§ EXERCISE BRIEF:
From the entries below, output the line with "if cut is not" and each following line up to and including the line with "a = math.tau * i / segments", exactly as written.

Segment Open

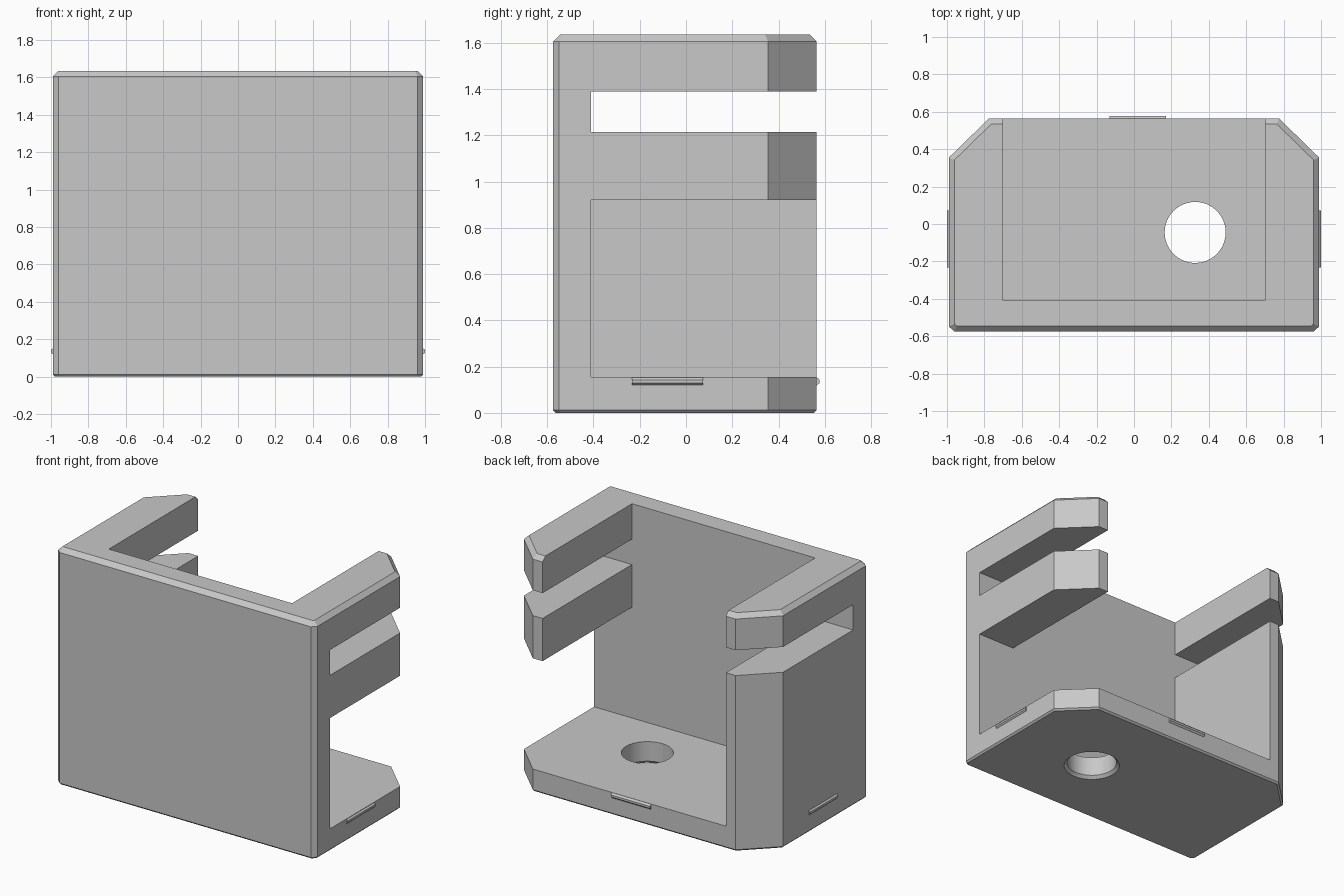
import bpy, bmesh, math
from mathutils import Matrix, Vector

if "Cube" in bpy.data.objects:
    bpy.data.objects.remove(bpy.data.objects["Cube"])

GREY = (0.58, 0.58, 0.58, 1)
grey = bpy.data.materials.new("light_grey")
grey.use_nodes = True
grey.diffuse_color = GREY
grey.node_tree.nodes["Principled BSDF"].inputs["Base Color"].default_value = GREY

HEIGHT, FLOOR, WALL_IN, FRONT_IN = 1.635, 0.155, 0.70, -0.41


def make_object(name, bm):
    bmesh.ops.recalc_face_normals(bm, faces=bm.faces)
    mesh = bpy.data.meshes.new(name)
    bm.to_mesh(mesh)
    bm.free()
    mesh.materials.append(grey)
    obj = bpy.data.objects.new(name, mesh)
    bpy.context.collection.objects.link(obj)
    return obj


def prism(points, offset):
    """Extrude a closed 3D outline along a vector."""
    bm = bmesh.new()
    face = bm.faces.new([bm.verts.new(p) for p in points])
    out = bmesh.ops.extrude_face_region(bm, geom=[face], use_keep_orig=True)
    verts = [g for g in out["geom"] if isinstance(g, bmesh.types.BMVert)]
    bmesh.ops.translate(bm, verts=verts, vec=offset)
    bmesh.ops.recalc_face_normals(bm, faces=bm.faces)
    return bm


def box(name, x0, x1, y0, y1, z0, z1):
    outline = [(x0, y0, z0), (x1, y0, z0), (x1, y1, z0), (x0, y1, z0)]
    return make_object(name, prism(outline, (0, 0, z1 - z0)))


def cone(name, x, y, z0, z1, r0, r1):
    bm = bmesh.new()
    bmesh.ops.create_cone(bm, cap_ends=True, segments=64, radius1=r0, radius2=r1,
                          depth=z1 - z0,
                          matrix=Matrix.Translation((x, y, (z0 + z1) / 2)))
    return make_object(name, bm)


def cut(target, cutter):
    cutter.hide_render = True
    mod = target.modifiers.new("cut", "BOOLEAN")
    mod.operation, mod.solver, mod.object = "DIFFERENCE", "EXACT", cutter
    bpy.context.view_layer.objects.active = target
    bpy.ops.object.modifier_apply(modifier=mod.name)
    bpy.data.objects.remove(cutter)


# Outer block: clipped back corners, small front chamfers
half = [(0.96, -0.575), (0.99, -0.548), (0.99, 0.355), (0.775, 0.565)]
outline = half + [(-x, y) for x, y in reversed(half)]
bm = prism([(x, y, 0) for x, y in outline], (0, 0, HEIGHT))

# Chamfer the top and bottom rims
for level, width in ((HEIGHT, 0.03), (0, 0.012)):
    rim = [e for e in bm.edges if all(abs(v.co.z - level) < 1e-4 for v in e.verts)]
    bmesh.ops.bevel(bm, geom=rim, offset=width, segments=1, affect="EDGES",
                    offset_type="OFFSET")
body = make_object("holder_body", bm)

# Cavity open to the top and back, slot through both sides, window in the left wall
cut(body, box("cavity_cutter", -WALL_IN, WALL_IN, FRONT_IN, 1, FLOOR, 2))
cut(body, box("slot_cutter", -1.5, 1.5, FRONT_IN, 1, 1.215, 1.39))
cut(body, box("window_cutter", 0.5, 1.5, FRONT_IN, 1, FLOOR, 0.92))

# Floor hole with a countersunk underside
cut(body, cone("hole_cutter", 0.327, -0.045, -0.1, 0.4, 0.163, 0.163))
cut(body, cone("countersink_cutter", 0.327, -0.045, -0.02, 0.02, 0.203, 0.163))


def catch(name, centre, out, length):
    """Thin ridge with a tapered profile standing out of a wall."""
    centre, out = Vector(centre), Vector(out)
    along = out.cross(Vector((0, 0, 1)))
    profile = [(-0.01, -0.018), (0, -0.018), (0.012, -0.007),
               (0.012, 0.007), (0, 0.018), (-0.01, 0.018)]
    points = [centre + out * d + Vector((0, 0, h)) - along * length / 2
              for d, h in profile]
    return make_object(name, prism(points, along * length))


# Snap ridges on both sides and the back of the floor
catch("left_catch", (0.988, -0.08, 0.136), (1, 0, 0), 0.305)
catch("right_catch", (-0.988, -0.08, 0.136), (-1, 0, 0), 0.305)
catch("back_catch", (0.02, 0.565, 0.136), (0, 1, 0), 0.30)

# Smooth only the round hole
bpy.ops.object.select_all(action="DESELECT")
body.select_set(True)
bpy.context.view_layer.objects.active = body
bpy.ops.object.shade_smooth_by_angle(angle=math.radians(20))
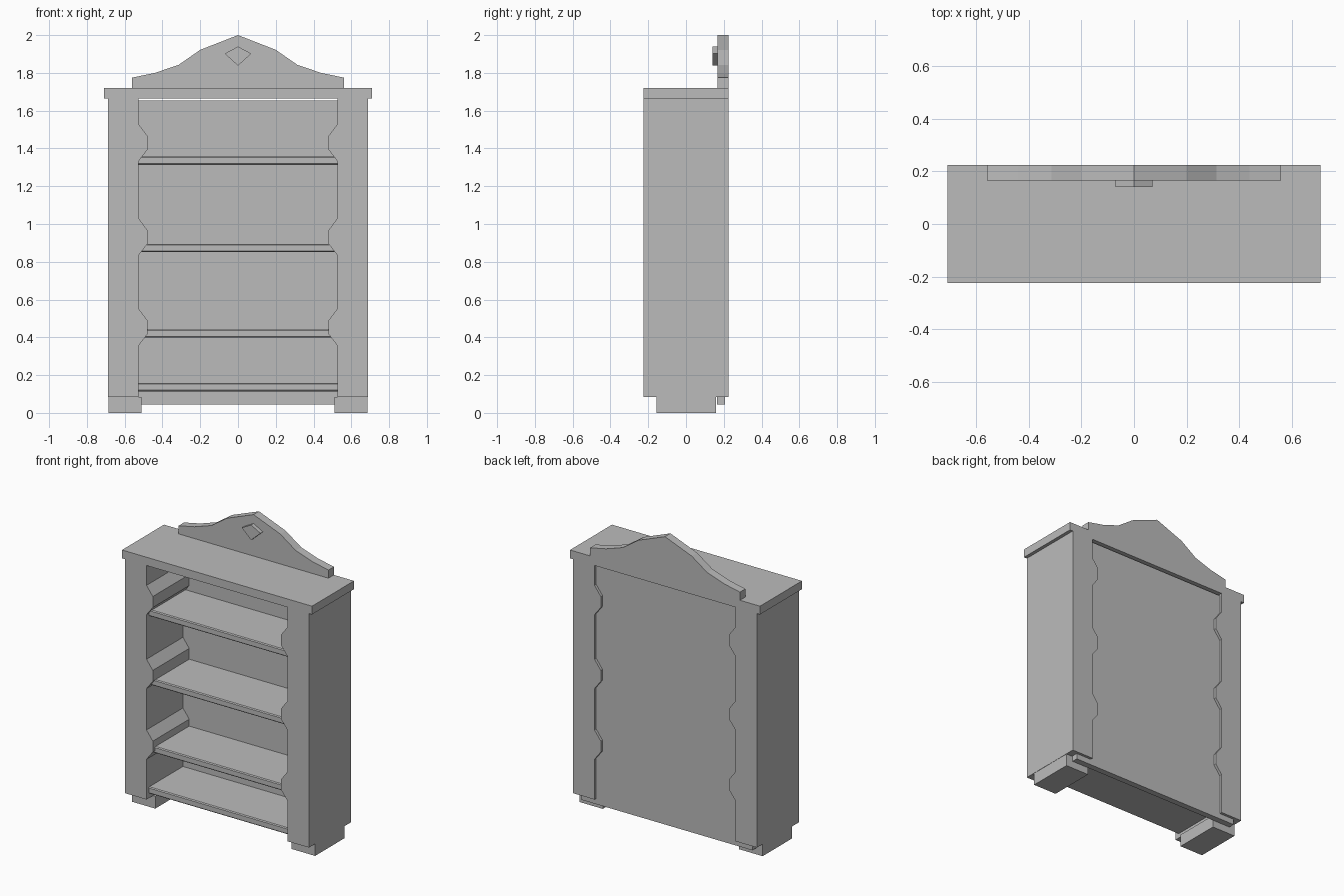
import bpy, bmesh
from mathutils import Vector

cube = bpy.data.objects.get("Cube")
if cube:
    bpy.data.objects.remove(cube, do_unlink=True)

# Single plain grey
grey = bpy.data.materials.new("plain_grey")
grey.use_nodes = True
colour = (0.5, 0.5, 0.5, 1)
grey.diffuse_color = colour
bsdf = grey.node_tree.nodes["Principled BSDF"]
bsdf.inputs["Base Color"].default_value = colour
bsdf.inputs["Roughness"].default_value = 0.8


def extrude(name, points, direction):
    """Solid from a flat outline of 3D points, pushed along a direction."""
    bm = bmesh.new()
    face = bm.faces.new([bm.verts.new(p) for p in points])
    result = bmesh.ops.extrude_face_region(bm, geom=[face])
    moved = [g for g in result["geom"] if isinstance(g, bmesh.types.BMVert)]
    bmesh.ops.translate(bm, verts=moved, vec=Vector(direction))
    bmesh.ops.recalc_face_normals(bm, faces=bm.faces)
    mesh = bpy.data.meshes.new(name)
    bm.to_mesh(mesh)
    bm.free()
    mesh.materials.append(grey)
    obj = bpy.data.objects.new(name, mesh)
    bpy.context.collection.objects.link(obj)
    return obj


def front_profile(name, outline, y0, y1):
    return extrude(name, [(x, y0, z) for x, z in outline], (0, y1 - y0, 0))


def box(name, x0, x1, y0, y1, z0, z1):
    return front_profile(name, [(x0, z0), (x1, z0), (x1, z1), (x0, z1)], y0, y1)


HALF = 0.224      # half depth of the cabinet
WIDE, NARROW = 0.527, 0.48

# Side panels with scalloped inner edges, and one foot under each
edge = [(WIDE, 1.664)]
for middle in (1.43, 0.931, 0.453):
    edge += [(WIDE, middle + 0.1), (NARROW, middle + 0.037),
             (NARROW, middle - 0.037), (WIDE, middle - 0.098)]
edge += [(WIDE, 0.083), (0.687, 0.083), (0.687, 1.664)]
for name, s in (("left", 1), ("right", -1)):
    front_profile(name + "_side", [(s * x, z) for x, z in edge], -HALF, HALF)
    box(name + "_foot", s * 0.51, s * 0.685, -0.155, 0.16, 0, 0.083)

# Top board and back panel
box("top_board", -0.71, 0.71, -HALF, HALF, 1.664, 1.72)
box("back_panel", -0.64, 0.64, 0.165, 0.206, 0.045, 1.655)

# Shelves with chamfered front edges
c = 0.006
for i, top in enumerate((0.158, 0.443, 0.895, 1.357)):
    low, front, back = top - 0.044, -0.2, 0.17
    section = [(back, low), (front + c, low), (front, low + c),
               (front, top - c), (front + c, top), (back, top)]
    extrude(f"shelf_{i + 1}", [(-0.54, y, z) for y, z in section], (1.08, 0, 0))

# Curved crest and its diamond ornament
slope = [(0.56, 1.72), (0.56, 1.775), (0.44, 1.8), (0.315, 1.842), (0.2, 1.922)]
crest = slope + [(0, 2.0)] + [(-x, z) for x, z in reversed(slope)]
front_profile("crest", crest, 0.166, HALF)
front_profile("diamond_ornament",
              [(0, 1.838), (0.07, 1.902), (0, 1.94), (-0.07, 1.902)], 0.14, 0.167)
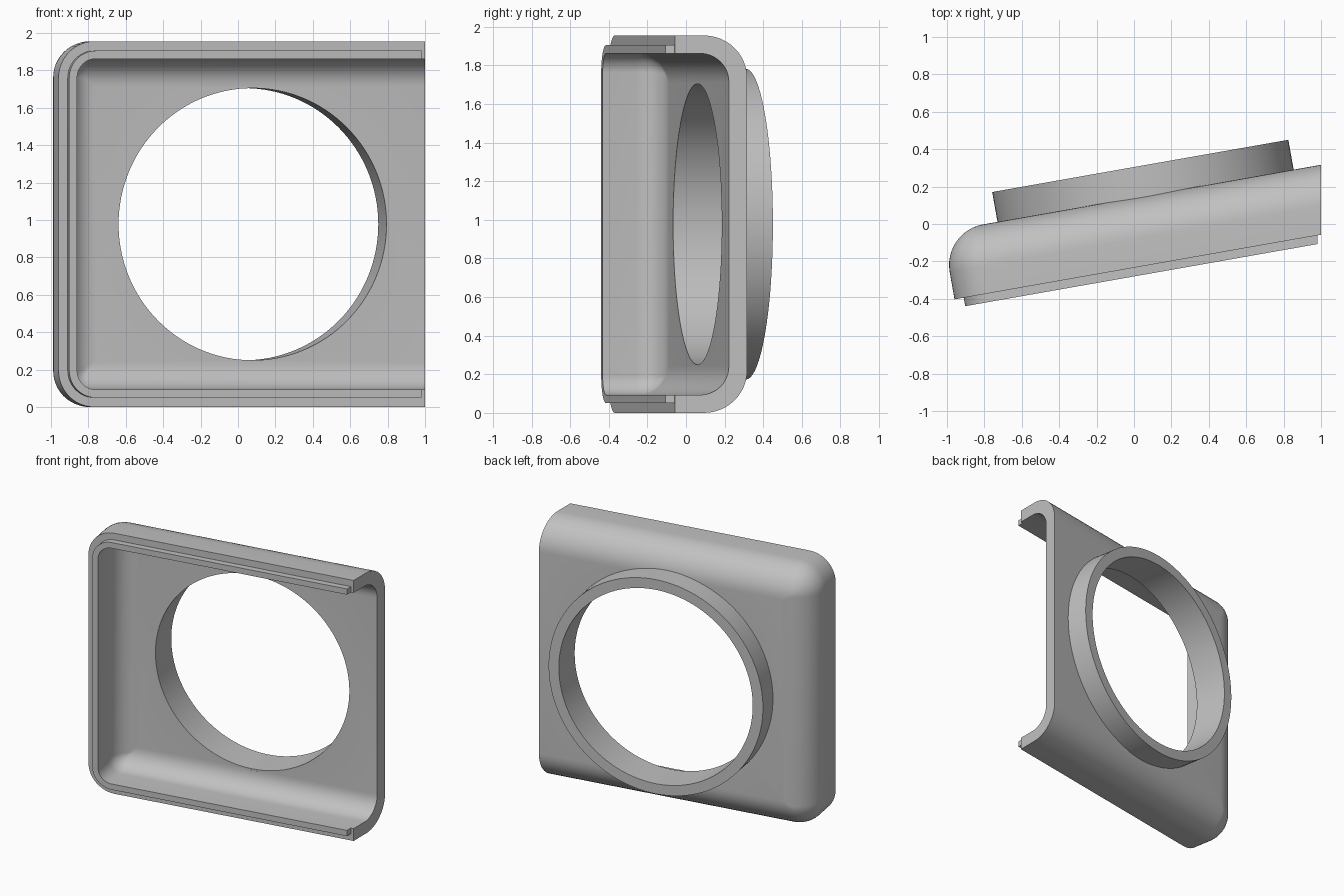
import bpy, bmesh, math
from mathutils import Matrix, Vector

cube = bpy.data.objects.get("Cube")
if cube:
    bpy.data.objects.remove(cube)

# Overall sizes, in the housing's own frame (turned 10 degrees about z)
TURN = Matrix.Rotation(math.radians(10), 4, 'Z')
LEFT, RIGHT, HEIGHT = -1.015, 1.5, 1.955
RIM, BACK, LIP = -0.23, 0.138, -0.276
WALL, STEP, CORNER = 0.093, 0.05, 0.195
FILLET = 0.22
HOLE_X, HOLE_Z, BORE = 0.087, HEIGHT / 2, 0.7275
SEAT = 0.74

grey = bpy.data.materials.new("plain grey")
grey.use_nodes = True
grey.diffuse_color = (0.53, 0.53, 0.53, 1)
grey.node_tree.nodes["Principled BSDF"].inputs["Base Color"].default_value = grey.diffuse_color


def rounded_loop(bm, inset, y, steps=12):
    """Rounded rectangle in the xz plane, shrunk by inset."""
    r = max(CORNER - inset, 0.015)
    x0, x1, z0, z1 = LEFT + inset, RIGHT - inset, inset, HEIGHT - inset
    centres = [(x1 - r, z1 - r), (x0 + r, z1 - r), (x0 + r, z0 + r), (x1 - r, z0 + r)]
    loop = []
    for k, (cx, cz) in enumerate(centres):
        for i in range(steps + 1):
            a = math.pi / 2 * (k + i / steps)
            loop.append(bm.verts.new((cx + r * math.cos(a), y, cz + r * math.sin(a))))
    return loop


def bridge(bm, a, b):
    n = len(a)
    for i in range(n):
        j = (i + 1) % n
        bm.faces.new((a[i], a[j], b[j], b[i]))


def fillet(inset, back, r, steps=12):
    """Inset and depth pairs for an edge rounded into a flat back."""
    angles = [math.pi / 2 * i / steps for i in range(steps + 1)]
    return [(inset + r * (1 - math.cos(a)), back - r * (1 - math.sin(a))) for a in angles]


def finish(bm, name, cut=None):
    """Turn the part, trim it at the open end and make an object."""
    bm.transform(TURN)
    if cut is not None:
        res = bmesh.ops.bisect_plane(bm, geom=bm.verts[:] + bm.edges[:] + bm.faces[:],
                                     plane_co=(cut, 0, 0), plane_no=(1, 0, 0), clear_outer=True)
        edges = [e for e in res["geom_cut"] if isinstance(e, bmesh.types.BMEdge)]
        bmesh.ops.edgeloop_fill(bm, edges=edges)
    bmesh.ops.recalc_face_normals(bm, faces=bm.faces)
    mesh = bpy.data.meshes.new(name)
    bm.to_mesh(mesh)
    bm.free()
    mesh.materials.append(grey)
    obj = bpy.data.objects.new(name, mesh)
    bpy.context.collection.objects.link(obj)
    return obj


def smooth(obj):
    bpy.ops.object.select_all(action='DESELECT')
    obj.select_set(True)
    bpy.context.view_layer.objects.active = obj
    bpy.ops.object.shade_smooth_by_angle(angle=math.radians(30))


def revolve(profile, name, segments=128):
    """Spin a closed (radius, depth) profile about the opening's axis."""
    bm = bmesh.new()
    rings = []
    for i in range(segments):
        a = math.tau * i / segments
        rings.append([bm.verts.new((HOLE_X + r * math.cos(a), y, HOLE_Z + r * math.sin(a)))
                      for r, y in profile])
    for i in range(segments):
        bridge(bm, rings[i], rings[(i + 1) % segments])
    return finish(bm, name)


# Housing: hollow shell with rounded back edges, open at the front and right end
bm = bmesh.new()
floor = BACK - WALL
outside = fillet(0, BACK, FILLET)[::-1] + [(0, RIM)]
inside = [(WALL, RIM)] + fillet(WALL, floor, FILLET - WALL + 0.02)
loops = [rounded_loop(bm, d, y) for d, y in outside + inside]
for a, b in zip(loops, loops[1:]):
    bridge(bm, a, b)
bm.faces.new(loops[0])
bm.faces.new(loops[-1])
housing = finish(bm, "housing", cut=1.0)

# Round opening through the back wall
bm = bmesh.new()
bmesh.ops.create_cone(bm, cap_ends=True, segments=128, radius1=SEAT, radius2=SEAT, depth=1,
                      matrix=Matrix.Translation((HOLE_X, 0, HOLE_Z)) @ Matrix.Rotation(math.pi / 2, 4, 'X'))
cutter = finish(bm, "opening_cutter")
cutter.hide_render = True
mod = housing.modifiers.new("opening", 'BOOLEAN')
mod.operation, mod.solver, mod.object = 'DIFFERENCE', 'EXACT', cutter
bpy.context.view_layer.objects.active = housing
bpy.ops.object.modifier_apply(modifier=mod.name)
bpy.data.objects.remove(cutter)
smooth(housing)

# Locating lip standing on the front rim
bm = bmesh.new()
lip_loops = [rounded_loop(bm, d, y) for d, y in
             ((STEP, RIM), (STEP, LIP), (WALL, LIP), (WALL, RIM))]
for i in range(4):
    bridge(bm, lip_loops[i], lip_loops[(i + 1) % 4])
smooth(finish(bm, "front_lip", cut=0.98))

# Collar lining the opening and standing out of the back
smooth(revolve([(BORE, floor), (SEAT, floor), (SEAT, 0.1), (0.804, 0.1),
                (0.804, 0.3), (BORE, 0.3)], "back_collar"))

Segment Closed

§ RESULT OF THE EXERCISE:
    if cut is not None:
        res = bmesh.ops.bisect_plane(bm, geom=bm.verts[:] + bm.edges[:] + bm.faces[:],
                                     plane_co=(cut, 0, 0), plane_no=(1, 0, 0), clear_outer=True)
        edges = [e for e in res["geom_cut"] if isinstance(e, bmesh.types.BMEdge)]
        bmesh.ops.edgeloop_fill(bm, edges=edges)
    bmesh.ops.recalc_face_normals(bm, faces=bm.faces)
    mesh = bpy.data.meshes.new(name)
    bm.to_mesh(mesh)
    bm.free()
    mesh.materials.append(grey)
    obj = bpy.data.objects.new(name, mesh)
    bpy.context.collection.objects.link(obj)
    return obj


def smooth(obj):
    bpy.ops.object.select_all(action='DESELECT')
    obj.select_set(True)
    bpy.context.view_layer.objects.active = obj
    bpy.ops.object.shade_smooth_by_angle(angle=math.radians(30))


def revolve(profile, name, segments=128):
    """Spin a closed (radius, depth) profile about the opening's axis."""
    bm = bmesh.new()
    rings = []
    for i in range(segments):
        a = math.tau * i / segments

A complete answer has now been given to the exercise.